Question regarding this sentence: ” do I reward when the dog indicates or only when the truffle hasn’t been located?” Did you mean to say “when the trufflehasbeen located?”
Also let me address this topic of engagement, false alerting, and trust. Pandora’s box has opened. This will be a long post!
The short answer: When the truffle has been located.
Long answer (because this applies to actual field work which is more complex):
We cover it later (in more advanced classes) when discussing practical application, but you stay engaged with Monza the entire time you are searching. You are going to be digging, targeting, alerting together in the soil. We build duration in reward and duration in indication/ alert behaviors. It is an active conversation you and Monza will be having on where the truffle is. It isn’t a Monza alerts, Lois picks up truffle, Lois rewards Monza (although that will happen on occasion, just that fast).
Finding and extracting a truffle from the soil is not as always a quick endeavor and you will need Monza’s persistence and precision to help you get at it. In fact it can often take a few minutes (depending on species– some are deeper and are hard to see). This is one of the reasons for a chain of alert behaviors, and precision skills (eventually) and not just a single alert. The chain of behaviors resets after you have the truffle in your hand (put away– I am abbreviating her a bit), rewarded, and you both have moved on from that find to continue searching for more truffles.
We cover it later but you will stay engaged with Monza by drawing interest and asking for specific precise alert behaviors which will help you locate said truffle(s).
At the stage you are at right now, we are building and solidifying alert behaviors with successful identification of odor. The rest comes later, and you are doing a great job. This is why we emphasize solid foundational skills and very clear success criteria at this point, because you have to be able to trust in your dog, their training, your training as a handler, and trust they they will not false alert in the field.
If they indicate, and you can’t find the truffle, it doesn’t mean a)there isn’t a truffle there, or b)truffle vocs are not present. This is often relates to handler skills. Remember you are a team and if your foundations are are solid, it is highly unlikely you will ever false alert in the sense we mean it.
Truffles the dogs find can be TINY TINY TINY. I have attached a photo of one in such an instance. They can be smaller!

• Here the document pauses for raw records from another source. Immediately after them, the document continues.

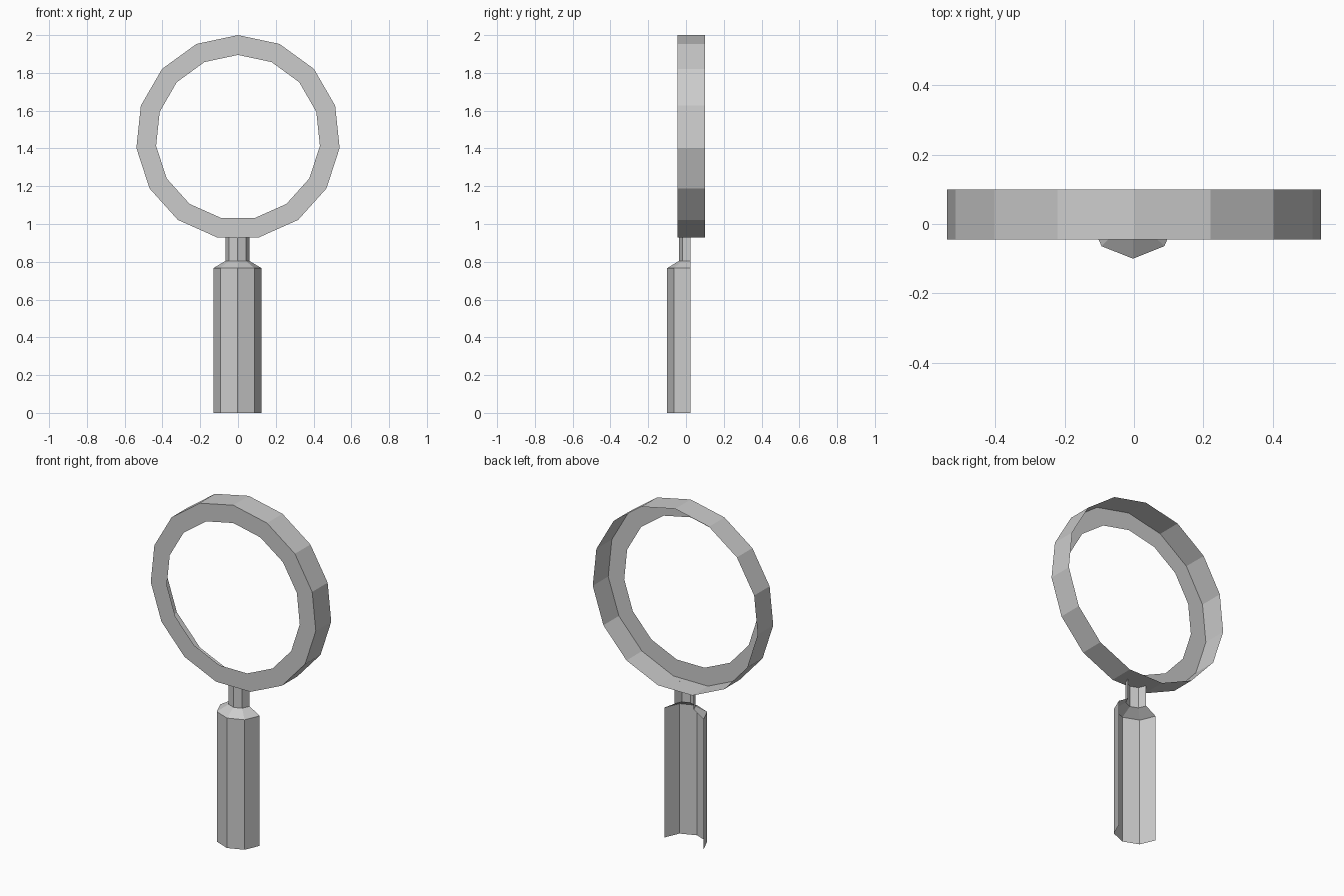
import bpy
import math

old = bpy.data.objects.get("Cube")
if old:
    bpy.data.objects.remove(old, do_unlink=True)

grey = bpy.data.materials.new("light_grey")
grey.use_nodes = True
GREY = (0.6, 0.6, 0.6, 1)
grey.diffuse_color = GREY
grey.node_tree.nodes["Principled BSDF"].inputs["Base Color"].default_value = GREY


def loft(name, rows, closed):
    """Make an open sheet by bridging rows of points with flat quads."""
    n = len(rows[0])
    faces = []
    for r in range(len(rows) - 1):
        for i in range(n if closed else n - 1):
            j = (i + 1) % n
            faces.append((r * n + i, r * n + j, (r + 1) * n + j, (r + 1) * n + i))
    mesh = bpy.data.meshes.new(name)
    mesh.from_pydata([p for row in rows for p in row], [], faces)
    mesh.materials.append(grey)
    obj = bpy.data.objects.new(name, mesh)
    bpy.context.collection.objects.link(obj)
    return obj


# Lens frame: front annulus and outer rim, open at the back and inside
SIDES = 15
RING_Z = 1.459


def ring_row(radius, y):
    angles = [2 * math.pi * i / SIDES for i in range(SIDES)]
    return [(radius * math.sin(a), y, RING_Z + radius * math.cos(a)) for a in angles]


loft("lens_frame",
     [ring_row(0.541, 0.1), ring_row(0.541, -0.044), ring_row(0.436, -0.044)], True)


# Handle, shoulder and neck: half octagons, open at the back
def half_octagon(radius, z):
    angles = [math.pi + math.pi * i / 4 for i in range(5)]
    return [(-0.003 + radius * math.cos(a), 0.023 + 0.96 * radius * math.sin(a), z)
            for a in angles]


loft("handle", [half_octagon(0.128, 0), half_octagon(0.128, 0.766)], False)
loft("handle_shoulder", [half_octagon(0.128, 0.766), half_octagon(0.063, 0.805)], False)
loft("handle_neck", [half_octagon(0.063, 0.805), half_octagon(0.063, 0.93)], False)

Also the mycellial mats (that’s where truffles actually come from) can, at times, give off the same truffle VOCs. So if your dog alerts on that, they are not wrong. In truffle hunting, you have to trust your dog, and again that is why we build very solid foundations so you can be confident in that notion that when your dog alerts, they are correct in location of odor, even if you as a handler cannot find it. According to Monza, in that scenario she is absolutely correct, and we manufacture a success for her with what we consider our criteria: Meaning we present a truffle in that hole we have dug together and have her target it and then reward. This is a very particularly complex scenario but it does happen. That’s the difference between hides, and practice and real field work. This is why when in the field you will always have a target on you, so if you need to in just such a situation, you can manufacture a success while trusting your dog has alerted on the correct VOC spectrum, and not damaging their confidence.
Depending on where you will be working, wild harvesting vs. orchard work, what you do will vary slightly, as orchard harvesting is a different process/ environment than wild harvesting at that stage and the alert/ reward sequence is generally truncated because orchard owners hire you for location services, not harvesting generally (actually pulling the truffle out of the ground). In those circumstances you will trust in Monza that when she indicates, she is correct. Orchard work (which is eventually what you are gearing for I believe) is a little more complicated than wild harvesting in terms of logistics.